#1

Situation: Married 22 years, I moved out two months ago at my wife’s insistence, have a letter from her saying no abandonment, etc, but no contact as yet with court. We both work, total gross of about $160k, with a current monthly income differential of $4500 in my favor. Two kids, oldest a freshman in college, youngest a sophomore in high school. My wife has an important exam next month that if she passes will improve her current and future income. So we agreed to wait until January to negotiate final terms of divorce. Meanwhile I am paying all fixed costs and taxes except utilities at house, as well as oldest child’s college costs. I believe she will want to stay in house (we are both on deed/mortgage) until youngest finishes high school, then we jointly sell it. So in looking at this my goal is to pay generous CS while youngest still a minor by setting up our Agreement to where I pay the $1300 mortgage/insurance/tax bill until emancipation, and cover the costs of tuition/room/board/books at NC system rates for both kids. But no alimony. Questions: 1. please confirm it is completely true that a NC judge cannot compel me to pay college costs. 2. Does the fact that I have paid these costs during separation change anything? 3. Assuming #1 is true, do you know of any pending possible change to the law? 4. I believe that if worded properly I can pay the mortgage and get the deductions, even though CS not generally deductible. Correct?
Thanks in advance.


#2

A judge cannot order that you pay college expenses so long as you have not contracted to do so. Since children are no longer minors after turning 18 the law will not change.

Your support since separation can be used to rebuff a claim for retroactive support.

You cannot get a tax deduction for child support.
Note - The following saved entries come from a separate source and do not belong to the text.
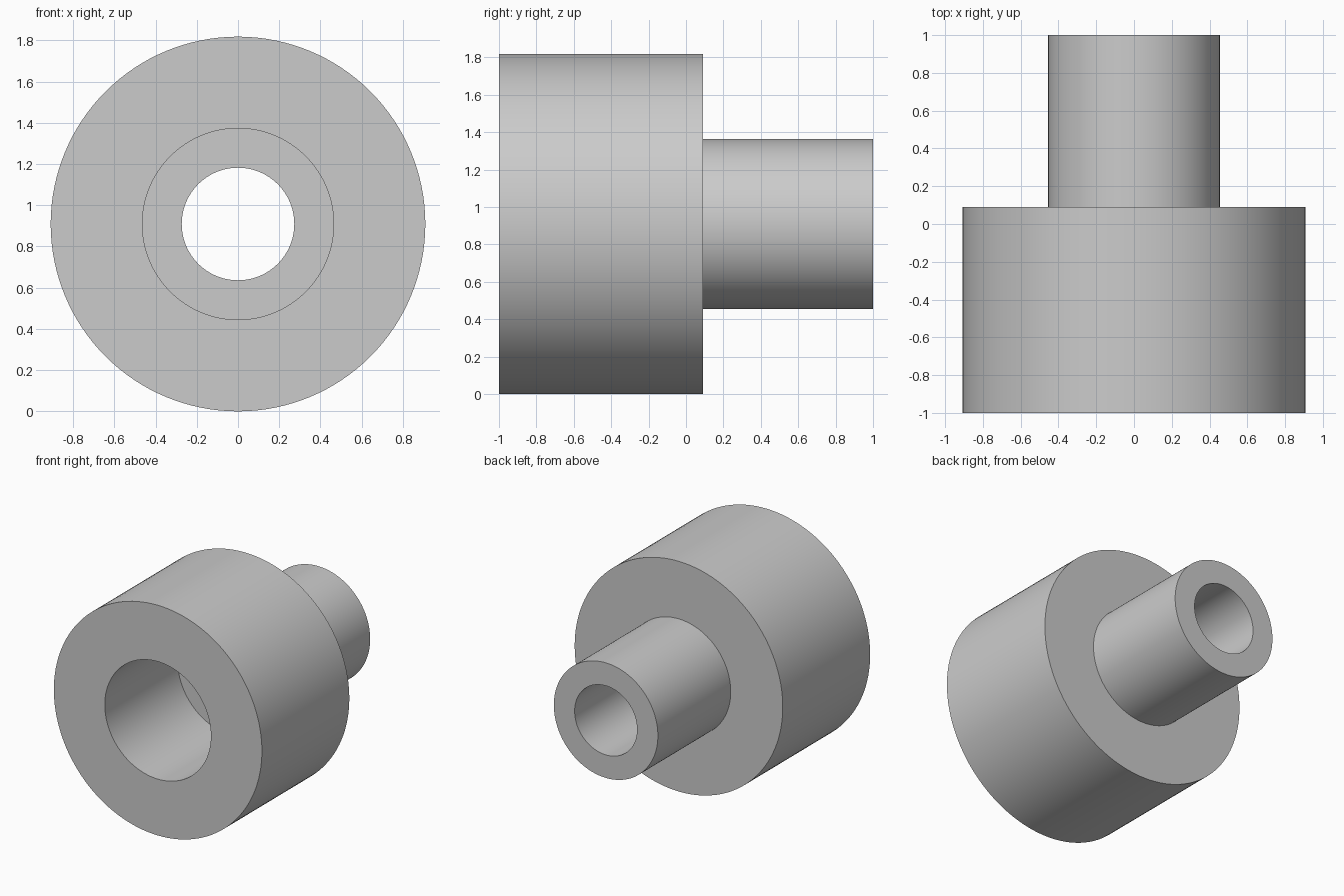
import bpy
import bmesh
from math import radians, tau
from mathutils import Vector

cube = bpy.data.objects.get("Cube")
if cube:
    bpy.data.objects.remove(cube, do_unlink=True)

# One plain grey for the whole part
grey = bpy.data.materials.new("light_grey")
grey.use_nodes = True
colour = (0.6, 0.6, 0.6, 1)
grey.diffuse_color = colour
grey.node_tree.nodes["Principled BSDF"].inputs["Base Color"].default_value = colour

BODY_R, NECK_R = 0.909, 0.4545
COUNTERBORE_R, BORE_R = 0.464, 0.273
FRONT, STEP, SHOULDER, BACK = -1.0, -0.091, 0.091, 1.0
SEGMENTS = 128

# Closed cross-section of the stepped bushing: (radius, y)
profile = [
    (BODY_R, FRONT), (BODY_R, SHOULDER),
    (NECK_R, SHOULDER), (NECK_R, BACK),
    (BORE_R, BACK), (BORE_R, STEP),
    (COUNTERBORE_R, STEP), (COUNTERBORE_R, FRONT),
]

# Revolve the section around the y axis
bm = bmesh.new()
verts = [bm.verts.new((r, y, 0)) for r, y in profile]
edges = [bm.edges.new((a, b)) for a, b in zip(verts, verts[1:] + verts[:1])]
bmesh.ops.spin(bm, geom=verts + edges, cent=Vector(), axis=Vector((0, 1, 0)),
               angle=tau, steps=SEGMENTS, use_duplicate=False)
bmesh.ops.remove_doubles(bm, verts=bm.verts[:], dist=0.0005)
bmesh.ops.recalc_face_normals(bm, faces=bm.faces[:])
bmesh.ops.translate(bm, verts=bm.verts[:], vec=(0, 0, BODY_R))

mesh = bpy.data.meshes.new("stepped_bushing")
bm.to_mesh(mesh)
bm.free()
mesh.materials.append(grey)

bushing = bpy.data.objects.new("stepped_bushing", mesh)
bpy.context.collection.objects.link(bushing)

# Smooth walls with crisp rims
bpy.ops.object.select_all(action="DESELECT")
bushing.select_set(True)
bpy.context.view_layer.objects.active = bushing
bpy.ops.object.shade_smooth_by_angle(angle=radians(30))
You will need to word the agreement to specify that amount as alimony in order to get a deduction. You will also need to ensure that those payments do not end within 6 months of your youngest turning 18, otherwise the IRS could claim the payments were disguised child support and therefore not deductible.


#3

Wow Erin, that is very helpful. I did not realize the recapture angle on CS. My youngest will turn 18 April 2012, graduate HS June 2012, but under my scenario we could not sell house until October 2012 and I’d have to pay the mortgage those additional months. Is that correct? Assuming so, please offer your advice on how best to proceed. I’d obviously like to get my equity out as soon as I reasonably can, and Oct is not typically a good month to market a house. So I THINK what you are saying is to word an Agreement that calls for alimony to match up to mortgage thru June 2012, and CS to match up up to college costs thru same June 2012, then let my wife actually send the money to the university for our oldest. Then we’d have a third component compelling me to pay college after June 2012. Correct? Are SA ever that complicated? Would you advise just agreeing on CS of say $1100, and college, and call it a day? Thanks in advance.


#4

I would recommend that you pay child support through June 2012, pursuant to the guidelines. I am not advising that you pay college costs to your ex at all.

I am having trouble understanding why you do not have your wife refinance the home now in order to buy you out. You could then structure your alimony in a more normal fashion.

Without sitting down and actually reviewing your situation as a whole I can not advise you as to any specific amounts of support.


#5

Well, I misspoke on my previous reply, but I understand your point. She will fight me, I believe, on any plan to have to refinance and buy me out, no matter how logical. And to be frank, I have an emotional problem with paying her anything that is called alimony. Plus I do believe that the particular circumstances of our house in this market, vs 2.5 years from now, make it a good bet I’d make money by waiting. But you cannot know. Anyway, I’ll wait and see what happens. If we head down my original path I’ll agree to mandated CS, plus maybe a little gross-up to get her approximately to the same monthly cash flow given she pays the mortgage and gets the deductions, plus college. Or maybe we’ll go your way and she can worry about the kid’s college expenses. Thank you again.


#6

You are welcome, and I do wish you all the best.